> _Description of the task_: Everything in the records below goes into the copy exactly, except the pictures.

> _Recorded information_:
--- START ---

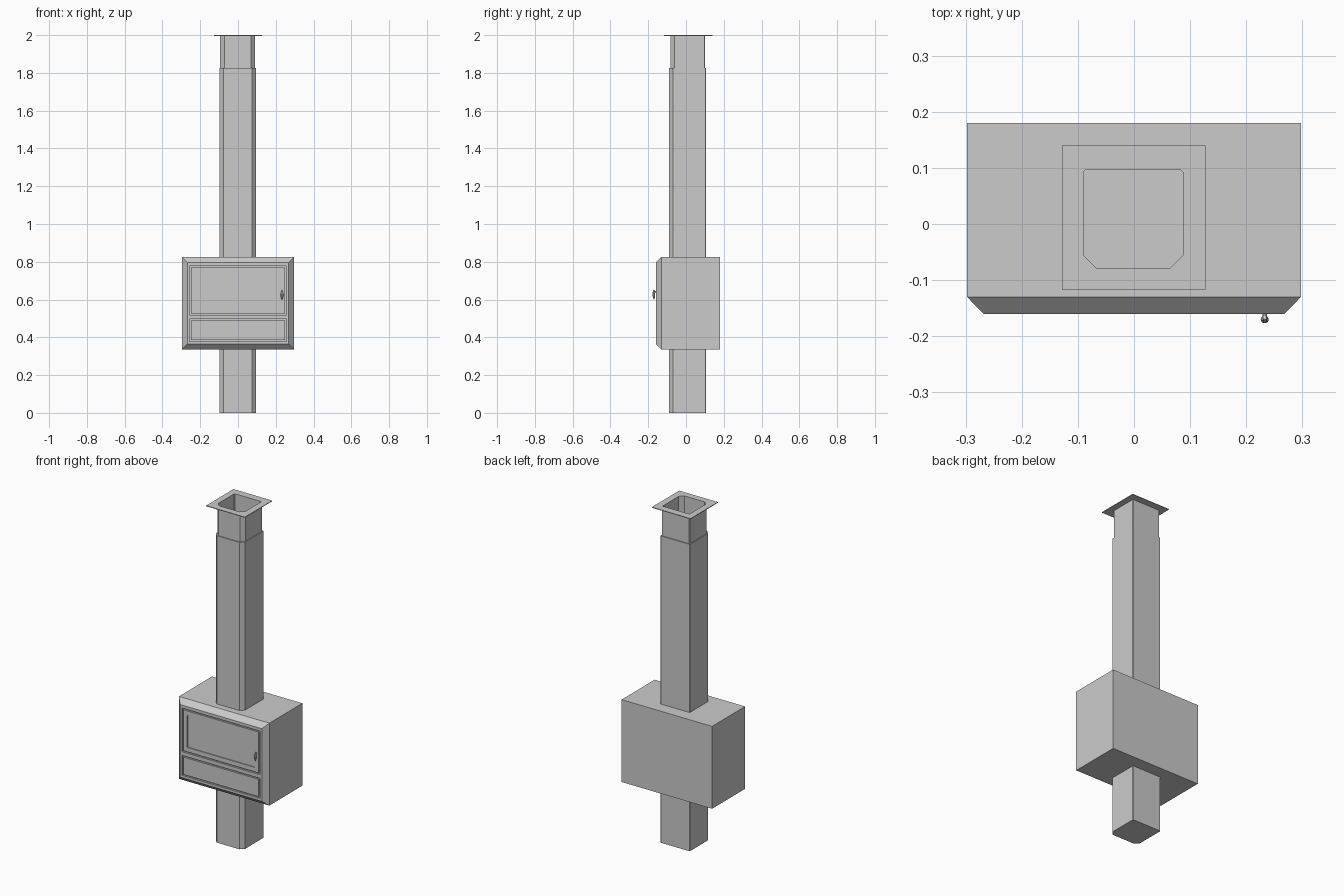
import bpy
import bmesh
from mathutils import Vector

cube = bpy.data.objects.get("Cube")
if cube:
    bpy.data.objects.remove(cube, do_unlink=True)

steel = bpy.data.materials.new("grey_steel")
steel.use_nodes = True
grey = (0.6, 0.6, 0.6, 1)
steel.diffuse_color = grey
steel.node_tree.nodes["Principled BSDF"].inputs["Base Color"].default_value = grey


def finish(name, bm):
    bmesh.ops.remove_doubles(bm, verts=bm.verts, dist=1e-5)
    bmesh.ops.recalc_face_normals(bm, faces=bm.faces)
    mesh = bpy.data.meshes.new(name)
    bm.to_mesh(mesh)
    bm.free()
    mesh.materials.append(steel)
    obj = bpy.data.objects.new(name, mesh)
    bpy.context.collection.objects.link(obj)
    return obj


def outline(x0, x1, y0, y1, front=0.022, back=0.003, inset=0.0):
    """Rectangle with clipped front corners and slightly eased back corners."""
    x0, x1, y0, y1 = x0 + inset, x1 - inset, y0 + inset, y1 - inset
    return [(x0 + front, y0), (x1 - front, y0), (x1, y0 + front), (x1, y1 - back),
            (x1 - back, y1), (x0 + back, y1), (x0, y1 - back), (x0, y0 + front)]


def loft(name, loops, capped):
    """Skin a list of (outline, height); cap both ends or close into a ring."""
    bm = bmesh.new()
    rings = [[bm.verts.new((x, y, z)) for x, y in pts] for pts, z in loops]
    pairs = list(zip(rings, rings[1:]))
    if capped:
        bm.faces.new(rings[0])
        bm.faces.new(rings[-1])
    else:
        pairs.append((rings[-1], rings[0]))
    for a, b in pairs:
        n = len(a)
        for i in range(n):
            j = (i + 1) % n
            bm.faces.new((a[i], a[j], b[j], b[i]))
    return finish(name, bm)


# Outer flue casing, open at the top
casing = (-0.098, 0.095, -0.091, 0.105)
casing_out, casing_in = outline(*casing), outline(*casing, inset=0.006)
loft("flue_casing", [(casing_out, 0), (casing_out, 1.825),
                     (casing_in, 1.825), (casing_in, 0.01)], True)

# Inner flue sleeve rising out of the casing
sleeve = (-0.094, 0.091, -0.082, 0.1)
sleeve_out, sleeve_in = outline(*sleeve), outline(*sleeve, inset=0.004)
loft("flue_sleeve", [(sleeve_out, 1.0), (sleeve_out, 1.998),
                     (sleeve_in, 1.998), (sleeve_in, 1.0)], False)

# Thin square flange around the mouth
flange_out = outline(-0.128, 0.127, -0.117, 0.14, front=0, back=0)
loft("top_flange", [(flange_out, 1.996), (flange_out, 2.0),
                    (sleeve_in, 2.0), (sleeve_in, 1.996)], False)


# Firebox: a box whose front edges are chamfered, with grooved doors
def inset(bm, face, thickness, depth):
    bmesh.ops.inset_individual(bm, faces=[face], thickness=thickness,
                               depth=depth, use_even_offset=True)


bm = bmesh.new()
bmesh.ops.create_cube(bm, size=1)
bmesh.ops.scale(bm, vec=(0.595, 0.31, 0.49), verts=bm.verts)
bmesh.ops.translate(bm, vec=(0, 0.025, 0.58), verts=bm.verts)
front = min(bm.faces, key=lambda f: f.calc_center_median().y)
inset(bm, front, 0.029, 0.03)


def front_faces():
    return [f for f in bm.faces if f.calc_center_median().y < -0.159]


# Cut the front into door and drawer areas
cuts = [(Vector((x, 0, 0)), Vector((1, 0, 0))) for x in (-0.256, 0.256)]
cuts += [(Vector((0, 0, z)), Vector((0, 0, 1))) for z in (0.378, 0.497, 0.519, 0.778)]
for point, normal in cuts:
    faces = front_faces()
    edges = {e for f in faces for e in f.edges}
    verts = {v for f in faces for v in f.verts}
    bmesh.ops.bisect_plane(bm, geom=faces + list(edges) + list(verts),
                           plane_co=point, plane_no=normal, dist=1e-5)

# Groove round each opening, then a sunken window in the upper door
panels = [f for f in front_faces() if abs(f.calc_center_median().x) < 0.1
          and f.calc_area() > 0.04]
for panel in panels:
    inset(bm, panel, 0, -0.01)
    inset(bm, panel, 0.008, 0)
    inset(bm, panel, 0, 0.01)
    if panel.calc_center_median().z > 0.5:
        inset(bm, panel, 0.026, 0)
        inset(bm, panel, 0, -0.006)
finish("firebox", bm)

# Door handle: a bent rod swelling to a rounded grip
curve = bpy.data.curves.new("door_handle", "CURVE")
curve.dimensions = "3D"
curve.bevel_depth = 0.008
curve.bevel_resolution = 3
curve.use_fill_caps = True
path = [(-0.155, 0.64, 0.5), (-0.164, 0.642, 0.5), (-0.17, 0.65, 0.4),
        (-0.172, 0.642, 0.5), (-0.17, 0.63, 0.9), (-0.17, 0.62, 0.9),
        (-0.17, 0.608, 0.6), (-0.17, 0.6, 0.25)]
spline = curve.splines.new("POLY")
spline.points.add(len(path) - 1)
for p, (y, z, r) in zip(spline.points, path):
    p.co = (0.233, y, z, 1)
    p.radius = r
curve.materials.append(steel)
handle = bpy.data.objects.new("door_handle", curve)
bpy.context.collection.objects.link(handle)
bpy.ops.object.select_all(action="DESELECT")
handle.select_set(True)
bpy.context.view_layer.objects.active = handle
bpy.ops.object.convert(target="MESH")
bpy.ops.object.shade_smooth_by_angle()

--- END ---

> _Task response_:
import bpy
import bmesh
from mathutils import Vector

cube = bpy.data.objects.get("Cube")
if cube:
    bpy.data.objects.remove(cube, do_unlink=True)

steel = bpy.data.materials.new("grey_steel")
steel.use_nodes = True
grey = (0.6, 0.6, 0.6, 1)
steel.diffuse_color = grey
steel.node_tree.nodes["Principled BSDF"].inputs["Base Color"].default_value = grey


def finish(name, bm):
    bmesh.ops.remove_doubles(bm, verts=bm.verts, dist=1e-5)
    bmesh.ops.recalc_face_normals(bm, faces=bm.faces)
    mesh = bpy.data.meshes.new(name)
    bm.to_mesh(mesh)
    bm.free()
    mesh.materials.append(steel)
    obj = bpy.data.objects.new(name, mesh)
    bpy.context.collection.objects.link(obj)
    return obj


def outline(x0, x1, y0, y1, front=0.022, back=0.003, inset=0.0):
    """Rectangle with clipped front corners and slightly eased back corners."""
    x0, x1, y0, y1 = x0 + inset, x1 - inset, y0 + inset, y1 - inset
    return [(x0 + front, y0), (x1 - front, y0), (x1, y0 + front), (x1, y1 - back),
            (x1 - back, y1), (x0 + back, y1), (x0, y1 - back), (x0, y0 + front)]


def loft(name, loops, capped):
    """Skin a list of (outline, height); cap both ends or close into a ring."""
    bm = bmesh.new()
    rings = [[bm.verts.new((x, y, z)) for x, y in pts] for pts, z in loops]
    pairs = list(zip(rings, rings[1:]))
    if capped:
        bm.faces.new(rings[0])
        bm.faces.new(rings[-1])
    else:
        pairs.append((rings[-1], rings[0]))
    for a, b in pairs:
        n = len(a)
        for i in range(n):
            j = (i + 1) % n
            bm.faces.new((a[i], a[j], b[j], b[i]))
    return finish(name, bm)


# Outer flue casing, open at the top
casing = (-0.098, 0.095, -0.091, 0.105)
casing_out, casing_in = outline(*casing), outline(*casing, inset=0.006)
loft("flue_casing", [(casing_out, 0), (casing_out, 1.825),
                     (casing_in, 1.825), (casing_in, 0.01)], True)

# Inner flue sleeve rising out of the casing
sleeve = (-0.094, 0.091, -0.082, 0.1)
sleeve_out, sleeve_in = outline(*sleeve), outline(*sleeve, inset=0.004)
loft("flue_sleeve", [(sleeve_out, 1.0), (sleeve_out, 1.998),
                     (sleeve_in, 1.998), (sleeve_in, 1.0)], False)

# Thin square flange around the mouth
flange_out = outline(-0.128, 0.127, -0.117, 0.14, front=0, back=0)
loft("top_flange", [(flange_out, 1.996), (flange_out, 2.0),
                    (sleeve_in, 2.0), (sleeve_in, 1.996)], False)


# Firebox: a box whose front edges are chamfered, with grooved doors
def inset(bm, face, thickness, depth):
    bmesh.ops.inset_individual(bm, faces=[face], thickness=thickness,
                               depth=depth, use_even_offset=True)


bm = bmesh.new()
bmesh.ops.create_cube(bm, size=1)
bmesh.ops.scale(bm, vec=(0.595, 0.31, 0.49), verts=bm.verts)
bmesh.ops.translate(bm, vec=(0, 0.025, 0.58), verts=bm.verts)
front = min(bm.faces, key=lambda f: f.calc_center_median().y)
inset(bm, front, 0.029, 0.03)


def front_faces():
    return [f for f in bm.faces if f.calc_center_median().y < -0.159]


# Cut the front into door and drawer areas
cuts = [(Vector((x, 0, 0)), Vector((1, 0, 0))) for x in (-0.256, 0.256)]
cuts += [(Vector((0, 0, z)), Vector((0, 0, 1))) for z in (0.378, 0.497, 0.519, 0.778)]
for point, normal in cuts:
    faces = front_faces()
    edges = {e for f in faces for e in f.edges}
    verts = {v for f in faces for v in f.verts}
    bmesh.ops.bisect_plane(bm, geom=faces + list(edges) + list(verts),
                           plane_co=point, plane_no=normal, dist=1e-5)

# Groove round each opening, then a sunken window in the upper door
panels = [f for f in front_faces() if abs(f.calc_center_median().x) < 0.1
          and f.calc_area() > 0.04]
for panel in panels:
    inset(bm, panel, 0, -0.01)
    inset(bm, panel, 0.008, 0)
    inset(bm, panel, 0, 0.01)
    if panel.calc_center_median().z > 0.5:
        inset(bm, panel, 0.026, 0)
        inset(bm, panel, 0, -0.006)
finish("firebox", bm)

# Door handle: a bent rod swelling to a rounded grip
curve = bpy.data.curves.new("door_handle", "CURVE")
curve.dimensions = "3D"
curve.bevel_depth = 0.008
curve.bevel_resolution = 3
curve.use_fill_caps = True
path = [(-0.155, 0.64, 0.5), (-0.164, 0.642, 0.5), (-0.17, 0.65, 0.4),
        (-0.172, 0.642, 0.5), (-0.17, 0.63, 0.9), (-0.17, 0.62, 0.9),
        (-0.17, 0.608, 0.6), (-0.17, 0.6, 0.25)]
spline = curve.splines.new("POLY")
spline.points.add(len(path) - 1)
for p, (y, z, r) in zip(spline.points, path):
    p.co = (0.233, y, z, 1)
    p.radius = r
curve.materials.append(steel)
handle = bpy.data.objects.new("door_handle", curve)
bpy.context.collection.objects.link(handle)
bpy.ops.object.select_all(action="DESELECT")
handle.select_set(True)
bpy.context.view_layer.objects.active = handle
bpy.ops.object.convert(target="MESH")
bpy.ops.object.shade_smooth_by_angle()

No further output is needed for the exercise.